The health of amateur racing is more than an interesting data point. It’s also crucial to the success of professional sports-car racing. The dirty little secret of the endurance classics at Le Mans, Daytona, and Sebring is that, while a handful of factory teams occupy the pointy end of the grid, the fields are filled by gentlemen drivers—the favored euphemism for “rich amateurs”—who pay most of the freight. The rest of the heavy lifting in sports cars is done by the OEMs, which see sports-car racing as a way to display their wares and burnish the brand. Why do you think Aston Martin, Chevrolet, Ferrari, Ford, and Porsche were at Le Mans this year? Not so much for the glory as for the marketing.
As noted in our May 2017 motorsport issue, we’re living in a golden age of sports-car racing. Never have there been so many cars from so many different manufacturers with so many opportunities to race them. In North America, Pirelli World Challenge and IMSA’s two series—the WeatherTech SportsCar Championship and Continental Tire SportsCar Challenge—are riding a wave, thanks to record participation by professional teams with factory backing and nonfactory teams funded by gentlemen drivers. Nobody’s going to confuse these series with NASCAR. But as IMSA president Scott Atherton says: “I wouldn’t trade our position in the motorsport landscape with anybody.”

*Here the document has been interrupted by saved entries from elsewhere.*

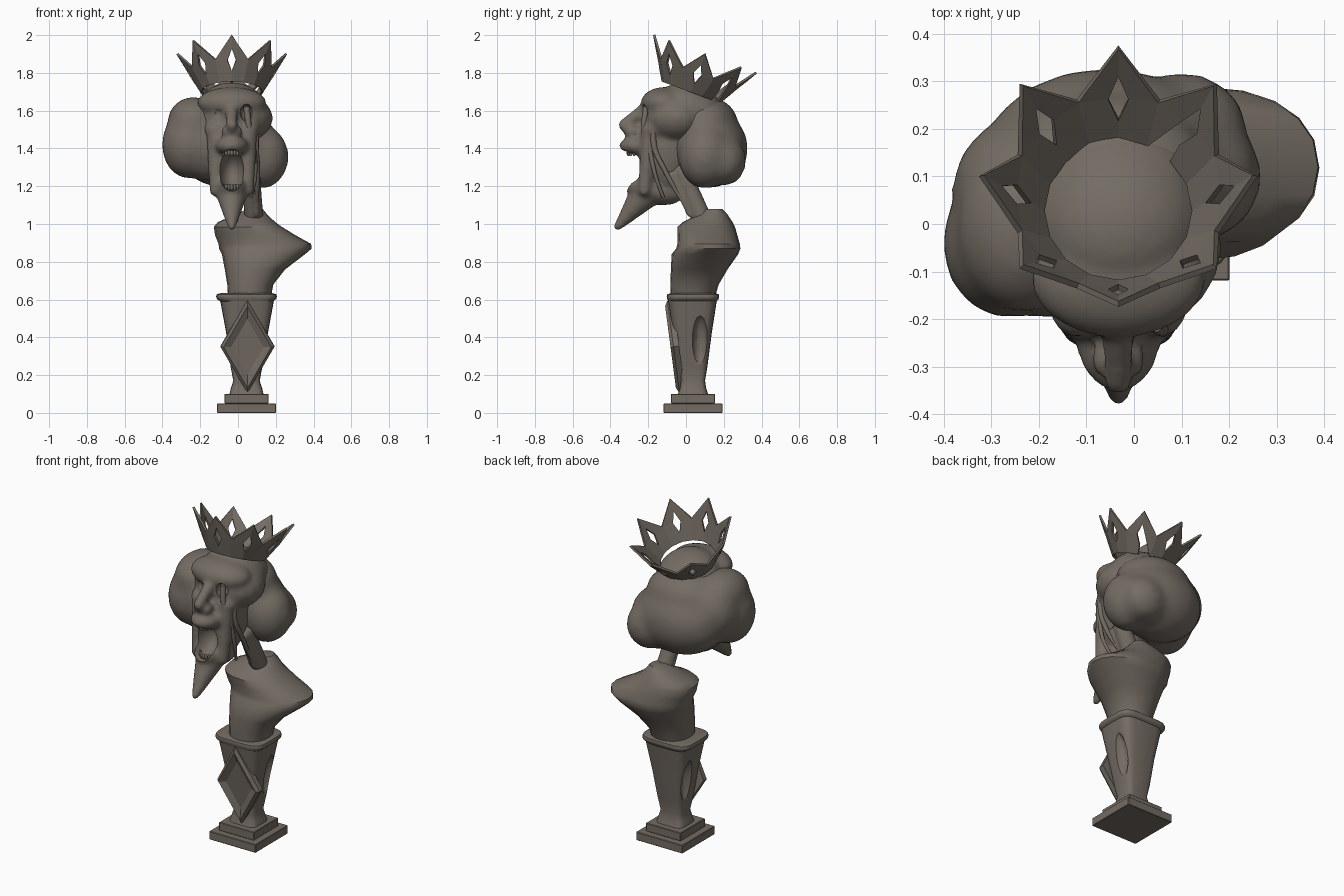
import bpy, bmesh, math
from math import sin, cos, pi, radians
from mathutils import Vector, Matrix

if "Cube" in bpy.data.objects:
    bpy.data.objects.remove(bpy.data.objects["Cube"])

stone = bpy.data.materials.new("warm_grey_stone")
stone.use_nodes = True
colour = (0.175, 0.15, 0.126, 1)
stone.diffuse_color = colour
stone.node_tree.nodes["Principled BSDF"].inputs["Base Color"].default_value = colour


def finish(name, bm, smooth=None):
    """Turn a bmesh into a stone object."""
    bmesh.ops.recalc_face_normals(bm, faces=bm.faces)
    mesh = bpy.data.meshes.new(name)
    bm.to_mesh(mesh)
    bm.free()
    mesh.materials.append(stone)
    ob = bpy.data.objects.new(name, mesh)
    bpy.context.collection.objects.link(ob)
    if smooth:
        shade(ob, smooth)
    return ob


def shade(ob, angle):
    bpy.ops.object.select_all(action='DESELECT')
    ob.select_set(True)
    bpy.context.view_layer.objects.active = ob
    bpy.ops.object.shade_smooth_by_angle(angle=radians(angle))


def bake(ob, angle):
    """Apply the modifiers, then shade."""
    dg = bpy.context.evaluated_depsgraph_get()
    mesh = bpy.data.meshes.new_from_object(ob.evaluated_get(dg))
    ob.modifiers.clear()
    ob.data = mesh
    mesh.materials.clear()
    mesh.materials.append(stone)
    shade(ob, angle)


def fuse(ob, voxel, rounds):
    """Merge overlapping parts into one softened skin."""
    mod = ob.modifiers.new("fuse", 'REMESH')
    mod.mode, mod.voxel_size = 'VOXEL', voxel
    mod = ob.modifiers.new("soften", 'SMOOTH')
    mod.factor, mod.iterations = 0.5, rounds


def blob(bm, centre, radii, tilt=0):
    m = Matrix.Translation(centre) @ Matrix.Rotation(radians(tilt), 4, 'X') @ Matrix.Diagonal((*radii, 1))
    bmesh.ops.create_uvsphere(bm, u_segments=20, v_segments=12, radius=1, matrix=m)


def chain(bm, a, b, ra, rb, n=10):
    """Tapered limb made of overlapping balls."""
    for i in range(n + 1):
        t = i / n
        r = ra + (rb - ra) * t
        blob(bm, Vector(a).lerp(Vector(b), t), (r, r, r))


def loft(name, rings, power, sides, smooth):
    """Rings of (z, centre x, centre y, half width, half depth)."""
    bm = bmesh.new()
    rows = []
    for z, cx, cy, rx, ry in rings:
        row = []
        for i in range(sides):
            a = 2 * pi * i / sides
            c, s = cos(a), sin(a)
            x = math.copysign(abs(c) ** power, c)
            y = math.copysign(abs(s) ** power, s)
            row.append(bm.verts.new((cx + rx * x, cy + ry * y, z)))
        rows.append(row)
    for lo, hi in zip(rows, rows[1:]):
        for i in range(sides):
            j = (i + 1) % sides
            bm.faces.new((lo[i], lo[j], hi[j], hi[i]))
    bm.faces.new(rows[0])
    bm.faces.new(rows[-1])
    return finish(name, bm, smooth)


def cut(ob, name, blobs):
    bm = bmesh.new()
    for b in blobs:
        blob(bm, *b)
    cutter = finish(name, bm)
    cutter.hide_render = True
    mod = ob.modifiers.new("cut", 'BOOLEAN')
    mod.operation = 'DIFFERENCE'
    mod.object = cutter
    return cutter


# Stepped square plinth
for name, half, z in (("plinth_base", 0.156, 0.025), ("plinth_step", 0.117, 0.075)):
    bm = bmesh.new()
    bmesh.ops.create_cube(bm, size=1, matrix=Matrix.Translation((0.045, 0.037, z))
                          @ Matrix.Diagonal((half * 2, half * 2, 0.05, 1)))
    bmesh.ops.bevel(bm, geom=bm.edges[:], offset=0.003, segments=1, affect='EDGES')
    finish(name, bm)

# Flared column with a rounded rim and hollowed sides
column = loft("column", [(0.10, .045, .037, .09, .08), (0.13, .045, .037, .083, .07),
                         (0.17, .045, .037, .07, .064), (0.25, .045, .036, .085, .078),
                         (0.42, .048, .034, .11, .102), (0.60, .048, .034, .143, .13)], 0.45, 24, 40)
hollow = cut(column, "column_cutter", [((.046 + s * .15, .075, .36), (.085, .05, .16)) for s in (-1, 1)])
bake(column, 40)
bpy.data.objects.remove(hollow)
loft("column_rim", [(0.59, .046, .034, .14, .128), (0.603, .045, .037, .157, .136), (0.615, .045, .037, .161, .139),
                    (0.628, .045, .037, .157, .136), (0.634, .045, .037, .135, .115)], 0.45, 24, 50)

# Raised diamond frame on the column front
bm = bmesh.new()
rows = []
for size, depth in ((1, -0.03), (1, 0.0), (0.88, 0.016), (0.66, 0.002), (0.6, -0.002)):
    rows.append([bm.verts.new((.143 * size * x, -depth, .248 * size * z))
                 for x, z in ((1, 0), (0, 1), (-1, 0), (0, -1))])
for lo, hi in zip(rows, rows[1:]):
    for i in range(4):
        bm.faces.new((lo[i], lo[i - 1], hi[i - 1], hi[i]))
bm.faces.new(rows[0])
bm.faces.new(rows[-1])
bm.transform(Matrix.Translation((.05, -.066, .35)) @ Matrix.Rotation(radians(7.5), 4, 'X'))
finish("diamond_emblem", bm)

# Lopsided bust with one pointed shoulder
loft("bust", [(0.60, .06, .035, .112, .115), (0.68, .065, .045, .122, .128), (0.76, .09, .07, .16, .15),
              (0.84, .135, .10, .22, .176), (0.87, .145, .118, .245, .17), (0.895, .142, .12, .245, .165),
              (0.94, .092, .114, .213, .158), (0.985, .052, .107, .18, .152), (1.01, .045, .115, .152, .132),
              (1.05, .07, .14, .085, .08), (1.08, .09, .145, .04, .045)], 0.9, 20, 40)

# Neck with a raised tendon
bm = bmesh.new()
chain(bm, (.085, .09, 1.02), (.07, -.02, 1.27), .052, .048)
chain(bm, (.10, .02, 1.05), (.09, -.08, 1.26), .016, .02, 16)
neck = finish("neck", bm)
fuse(neck, 0.012, 2)
bake(neck, 60)

# Swept-back hair bulging unevenly to both sides
bm = bmesh.new()
for part in (((-.265, -.04, 1.42), (.14, .16, .18)),
             ((-.235, -.01, 1.54), (.14, .18, .135)),
             ((-.17, -.05, 1.42), (.17, .15, .195)),
             ((-.20, .07, 1.46), (.185, .17, .185)),
             ((-.06, .12, 1.40), (.27, .21, .21)),
             ((-.06, .09, 1.54), (.23, .185, .14)),
             ((.125, .10, 1.355), (.145, .14, .17)),
             ((.10, .20, 1.335), (.14, .12, .135))):
    blob(bm, *part)
hair = finish("hair_mass", bm)
fuse(hair, 0.024, 8)
bake(hair, 60)

# Head: skull, brow, long face, nose and pointed chin fused together
bm = bmesh.new()
fx = -0.033
for part in (((fx, .015, 1.60), (.185, .185, .145), -20),
             ((fx, .06, 1.60), (.175, .155, .115), -20),
             ((-.02, -.05, 1.56), (.205, .18, .14)),
             ((fx, -.115, 1.64), (.185, .125, .085)),
             ((fx, -.10, 1.40), (.14, .165, .25)),
             ((fx, -.235, 1.415), (.09, .12, .055)),
             ((fx, -.17, 1.18), (.095, .16, .075), -12)):
    blob(bm, *part)
for s in (-1, 1):
    chain(bm, (fx + s * .085, -.19, 1.47), (fx + s * .085, -.22, 1.18), .05, .035)
    blob(bm, (fx + s * .03, -.285, 1.49), (.028, .04, .026))
    blob(bm, (fx + s * .085, -.16, 1.50), (.065, .08, .05))
chain(bm, (fx, -.20, 1.62), (fx, -.33, 1.525), .036, .03)
chain(bm, (fx, -.22, 1.47), (fx, -.31, 1.50), .035, .03)
chain(bm, (fx, -.225, 1.15), (fx, -.362, .985), .078, .022, 16)
head = finish("head", bm)
fuse(head, 0.013, 7)
cutter = cut(head, "face_cutter", [((fx, -.32, 1.285), (.074, .16, .112)),
                                   ((fx + .078, -.225, 1.59), (.034, .05, .045)),
                                   ((fx - .078, -.235, 1.58), (.034, .035, .035))])
bake(head, 50)
bpy.data.objects.remove(cutter)

# Teeth along both lips
bm = bmesh.new()
for z, y, length in ((1.376, -.285, .016), (1.195, -.265, .018)):
    for i in range(-3, 4):
        blob(bm, (fx + i * .015, y + .0035 * i * i - .02, z), (.009, .009, length))
finish("teeth", bm, 60)

# Strands hanging down the left side of the face
for k, path in enumerate([((.045, -.21, 1.62), (.06, -.22, 1.50), (.085, -.19, 1.38), (.09, -.16, 1.25), (.07, -.12, 1.14)),
                          ((.10, -.16, 1.58), (.095, -.17, 1.42), (.105, -.11, 1.28), (.10, -.03, 1.14), (.10, .03, 1.05))]):
    curve = bpy.data.curves.new("strand", 'CURVE')
    curve.dimensions, curve.bevel_depth, curve.bevel_resolution = '3D', 0.018, 2
    curve.resolution_u, curve.use_fill_caps = 5, True
    line = curve.splines.new('BEZIER')
    line.bezier_points.add(len(path) - 1)
    for i, (p, co) in enumerate(zip(line.bezier_points, path)):
        p.co = co
        p.radius = 1 - 0.13 * i
        p.handle_left_type = p.handle_right_type = 'AUTO'
    curve.materials.append(stone)
    bpy.context.collection.objects.link(bpy.data.objects.new(f"face_strand_{k + 1}", curve))

# Tilted eight-pointed crown with diamond openings and one broken panel
bm = bmesh.new()


def spot(k, u, t):
    a = 2 * pi * (k + u) / 8
    r = 0.16 + 0.128 * t
    return bm.verts.new((r * sin(a), r * cos(a), 0.215 * t))


for k in range(8):
    base, low, high, tip = [spot(k, 0, t) for t in (0, .22, .70, 1)]
    for s in (-1, 1):
        corner, valley, side = spot(k, s * .5, 0), spot(k, s * .5, .5), spot(k, s * .13, .46)
        lower = (corner, valley, side) if (k, s) == (1, -1) else (corner, base, low, side, valley)
        upper = (valley, side, high, tip)
        for f in (lower, upper):
            bm.faces.new(f)
bmesh.ops.remove_doubles(bm, verts=bm.verts[:], dist=0.0005)
bm.transform(Matrix.Translation((-.033, .027, 1.70)) @ Matrix.Rotation(radians(-20.3), 4, 'X'))
crown = finish("crown", bm)
mod = crown.modifiers.new("thickness", 'SOLIDIFY')
mod.thickness, mod.offset = 0.012, 0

Increased participation doesn’t mean everyone will get equal say. Nonwing, 1000-hp single-seaters with H-pattern shifters, no driver aids, and rear tires the width of Wyoming would be pretty exciting. When I mention this to Todt in Brooklyn, he makes a face suggesting that I may be the dumbest person he’s ever met during a lifetime of meeting dumb people. And he may be right.
But the days of top-down motorsport are numbered. No one is going to watch a particular form of racing just because somebody insists it’s good for them. During the next decade, we’ll likely see more growth in unconventional forms of motorsport supported by fan bases that develop organically. The pie will be sliced into ever-smaller pieces as promoters double down on the niche-ification of the sport.
Maybe we should stop thinking of things like drifting or rallycross as gateway drugs or the next big thing and start thinking of them as destinations. The idea used to be that fans, like drivers, would work their way up the pyramid, starting with races at their local track and eventually getting to Daytona or Indy or wherever. Those 800-pound gorillas aren’t going anywhere, but they’re no longer alone.
Almost everybody I spoke with offered a variation on this theme: Times are tough, but we’re doing okay. They may be whistling past the graveyard. Or maybe they’re right. A media revolution is coming, and the way racing—and all sports entertainment—is captured and consumed is bound to change in ways we can’t imagine. But the desire to see who’s faster is an atavistic impulse that dates back thousands of years. If manufacturers are still involved, they’re going to want to race cars similar to the ones they sell. And the tracks, far from becoming irrelevant, are now providing a refuge for people who care about driving. In other words, the future of racing may include more of the same, but it will also offer more, period. And that ought to be good for everybody.